Read Part I: Three Tips for Collecting Signed Documents to find out about how history and personal connections play a role in value.
There are two remaining factors in collecting signed documents, and they really apply to any type of paper collectible: rarity and condition.
Collectors must remember that paper is fragile and so often does not survive. The very term for paper collectibles, “ephemera”, literally means something that is fleeting and does not last. That’s why when a rare signed document comes to market in great condition, the sky is the limit for serious collectors and records are continually broken.
Keep these last two important tips in mind when considering signed documents at auction:
1. The Rarer the Better
As with all antiques of merit, rarity is highly desirable. In fact, the signature of a relatively unimportant historical figure can be extremely valuable if that signature is deemed very rare.
Take the case of Button Gwinnett, a little known signer of the Declaration of Independence.

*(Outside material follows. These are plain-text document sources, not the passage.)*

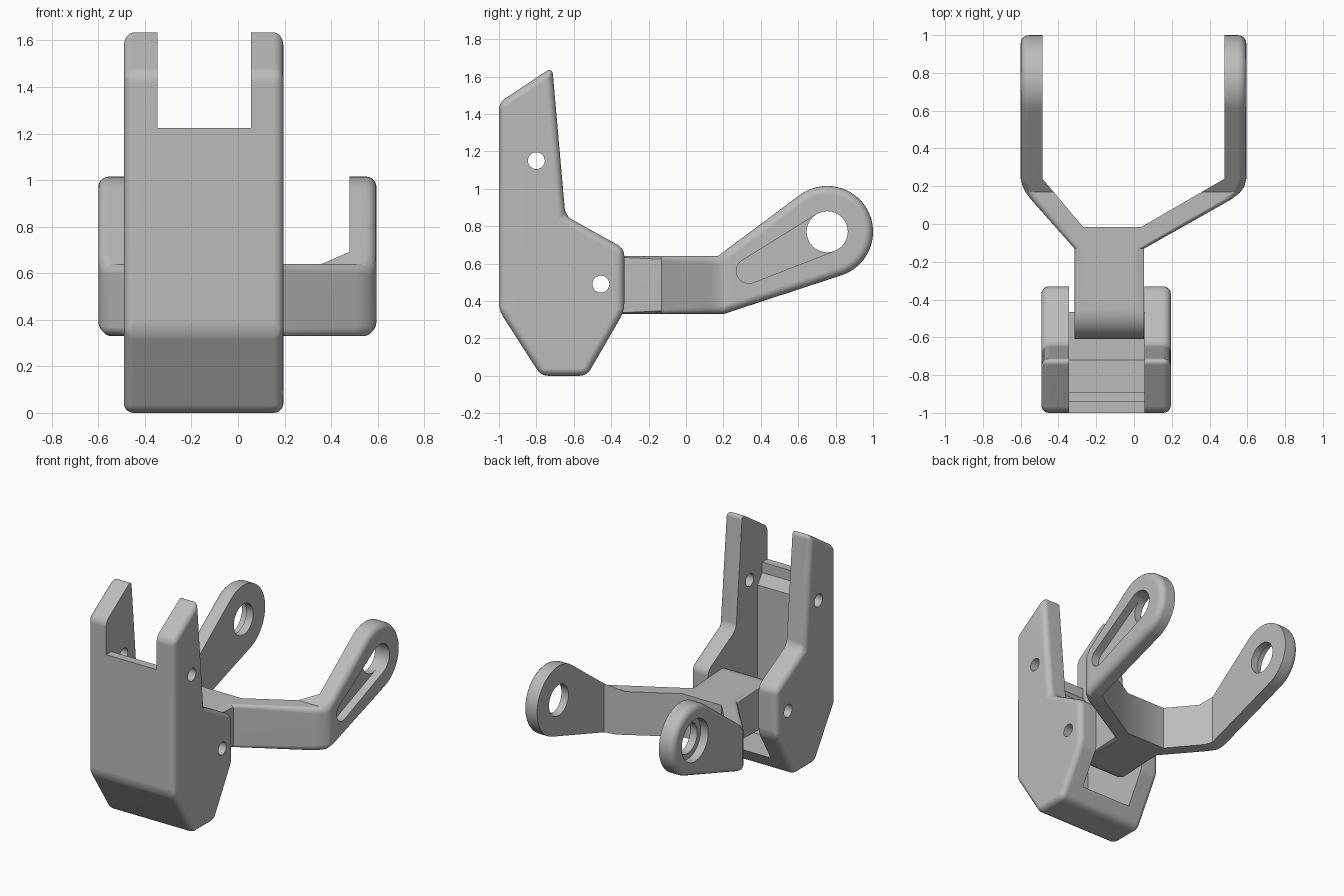
import bpy, bmesh
from math import radians, sin, cos

cube = bpy.data.objects.get("Cube")
if cube:
    bpy.data.objects.remove(cube, do_unlink=True)

grey = bpy.data.materials.new("plain_grey")
grey.use_nodes = True
grey.diffuse_color = (0.5, 0.5, 0.5, 1)
grey.node_tree.nodes["Principled BSDF"].inputs["Base Color"].default_value = (0.5, 0.5, 0.5, 1)


def arc(cy, cz, r, a0, a1, n):
    return [(cy + r * cos(radians(a0 + (a1 - a0) * i / n)),
             cz + r * sin(radians(a0 + (a1 - a0) * i / n))) for i in range(n + 1)]


def prism(pts, axis, lo, hi):
    """Extrude a 2D outline along x (points are y, z) or z (points are x, y)."""
    bm = bmesh.new()
    place = (lambda p, t: (t, *p)) if axis == "x" else (lambda p, t: (*p, t))
    a = [bm.verts.new(place(p, lo)) for p in pts]
    b = [bm.verts.new(place(p, hi)) for p in pts]
    bm.faces.new(a)
    bm.faces.new(b)
    for i in range(len(pts)):
        j = (i + 1) % len(pts)
        bm.faces.new((a[i], a[j], b[j], b[i]))
    bmesh.ops.recalc_face_normals(bm, faces=bm.faces)
    return bm


def make(name, bm):
    mesh = bpy.data.meshes.new(name)
    bm.to_mesh(mesh)
    bm.free()
    mesh.materials.append(grey)
    ob = bpy.data.objects.new(name, mesh)
    bpy.context.collection.objects.link(ob)
    return ob


def activate(ob):
    bpy.ops.object.select_all(action="DESELECT")
    ob.select_set(True)
    bpy.context.view_layer.objects.active = ob


def cut(ob, bm):
    tool = make("cutter", bm)
    tool.hide_render = True
    mod = ob.modifiers.new("cut", "BOOLEAN")
    mod.operation, mod.solver, mod.object = "DIFFERENCE", "EXACT", tool
    activate(ob)
    bpy.ops.object.modifier_apply(modifier=mod.name)
    bpy.data.objects.remove(tool, do_unlink=True)


def bore(ob, y, z, r, lo=-2, hi=2):
    cut(ob, prism(arc(y, z, r, 0, 352.5, 47), "x", lo, hi))


def finish(ob):
    activate(ob)
    bpy.ops.object.shade_smooth_by_angle(angle=radians(32))
    mod = ob.modifiers.new("clean shading", "WEIGHTED_NORMAL")
    mod.keep_sharp = True


# Housing: rounded side profile with an open channel between two cheeks
outline = [(-1, .35), (-.775, 0), (-.53, 0), (-.33, .345), (-.33, .68),
           (-.645, .855), (-.715, 1.65), (-1, 1.46)]
bm = prism(outline, "x", -.49, .195)
bmesh.ops.bevel(bm, geom=bm.edges[:], offset=.04, offset_type="OFFSET",
                segments=5, profile=.5, affect="EDGES")
housing = make("housing", bm)
channel = [(-1.1, 1.225), (-.94, 1.225), (-.94, 1.15), (-.89, 1.08), (-.89, .38),
           (-.72, .11), (-.2, .11), (-.2, 1.8), (-1.1, 1.8)]
cut(housing, prism(channel, "x", -.345, .055))
bore(housing, -.8, 1.15, .045)
bore(housing, -.455, .49, .045)
finish(housing)

# Yoke: side outline with rounded rims, then widened to follow the fork's plan
side = (arc(-.455, .485, .155, 90, 270, 20) + [(.2, .33)]
        + arc(.755, .77, .245, -72, 127, 32) + [(.17, .64)])
bm = prism(side, "x", -1, 1)
rims = [e for e in bm.edges
        if e.verts[0].co.x == e.verts[1].co.x
        and sum(v.co.y for v in e.verts) / 2 > -.4]
bmesh.ops.bevel(bm, geom=rims, offset=.045, offset_type="OFFSET",
                segments=5, profile=.5, affect="EDGES")
stations = [-.13, .13, .165, .2, .24]
left_x = [.054, .515, .56, .585, .595]
right_x = [-.315, -.545, -.572, -.59, -.6]
for y in stations:
    bmesh.ops.bisect_plane(bm, geom=bm.verts[:] + bm.edges[:] + bm.faces[:],
                           plane_co=(0, y, 0), plane_no=(0, 1, 0), dist=1e-5)


def plan(y, xs):
    if y <= stations[0]:
        return xs[0]
    for i in range(len(xs) - 1):
        if y <= stations[i + 1]:
            t = (y - stations[i]) / (stations[i + 1] - stations[i])
            return xs[i] + t * (xs[i + 1] - xs[i])
    return xs[-1]


for v in bm.verts:
    if v.co.x > 0:
        v.co.x = plan(v.co.y, left_x) - (1 - v.co.x)
    else:
        v.co.x = plan(v.co.y, right_x) + (1 + v.co.x)
yoke = make("yoke", bm)

# Open the fork, then pivot holes, a counterbore and a tapered recess
fork = [(-.27, -.015), (.04, -.015), (.48, .24), (.48, 1.2), (-.485, 1.2), (-.485, .24)]
cut(yoke, prism(fork, "z", -.5, 2))
bore(yoke, -.455, .49, .045)
bore(yoke, .755, .77, .11)
bore(yoke, .755, .77, .15, -.8, -.54)
recess = arc(.335, .56, .066, 121, 292, 16) + arc(.755, .77, .11, -68, 121, 24)
cut(yoke, prism(recess, "x", .535, .8))
finish(yoke)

Gwinnett’s signature is one of the rarest in American manuscript collecting, due to the fact that he was killed in a duel less than ten months after the Declaration was signed. Because he died young, he didn’t have a lot of time to sign other documents, important or otherwise.
This brief brush with fame makes a Gwinnett signature extremely rare. Valued at upwards of $200,000, it is considered the Holy Grail among collectors of the Signers of the Declaration of Independence. Its worth far exceeds signatures by iconic founders Washington, Adams, Jefferson, and Franklin. Because of its value and obscurity, Gwinnett’s signature is also one of the most commonly faked. Make sure you’re buying from a reputable source that will stand behind a document’s authenticity.
2. Paramount to Paper is Condition
It can be very difficult, and in some cases impossible, to restore paper. That’s why condition is paramount to signed documents.
Anything that alters the chemistry of the paper or obscures the ability to read the document and identify the signature compromises worth. Sometimes the best intentions to stabilize or save a document have resulted in bad fixes that cause condition issues. Documents that have been “laid down” (glued to a board or other surface) or “silked” (covered with and affixed to a piece of sheer silk) lose a significant amount of value because acid in the glue or board can deteriorate the paper and compromise its future survival.
Additionally, if a signature is clipped from the original document, making it devoid of date or context, that also affects value. Other condition issues that threaten a document’s integrity include tears, stains, foxing (brown spots due to humidity changes) and folding of items since the paper can become brittle and unreadable where it has been folded.
Documents prefer to be away from sunlight, in clean, flat, and dry conditions. Avoid changes in humidity, which can cause the foxing mentioned above. Always check condition, and inquire about the manner in which a document has been stored when making a determination to buy.
These tips can help even the most novice collector buy historic documents with confidence and conviction. Explore who and what from history interests you—and, as always, buy what sparks your personal taste or interest.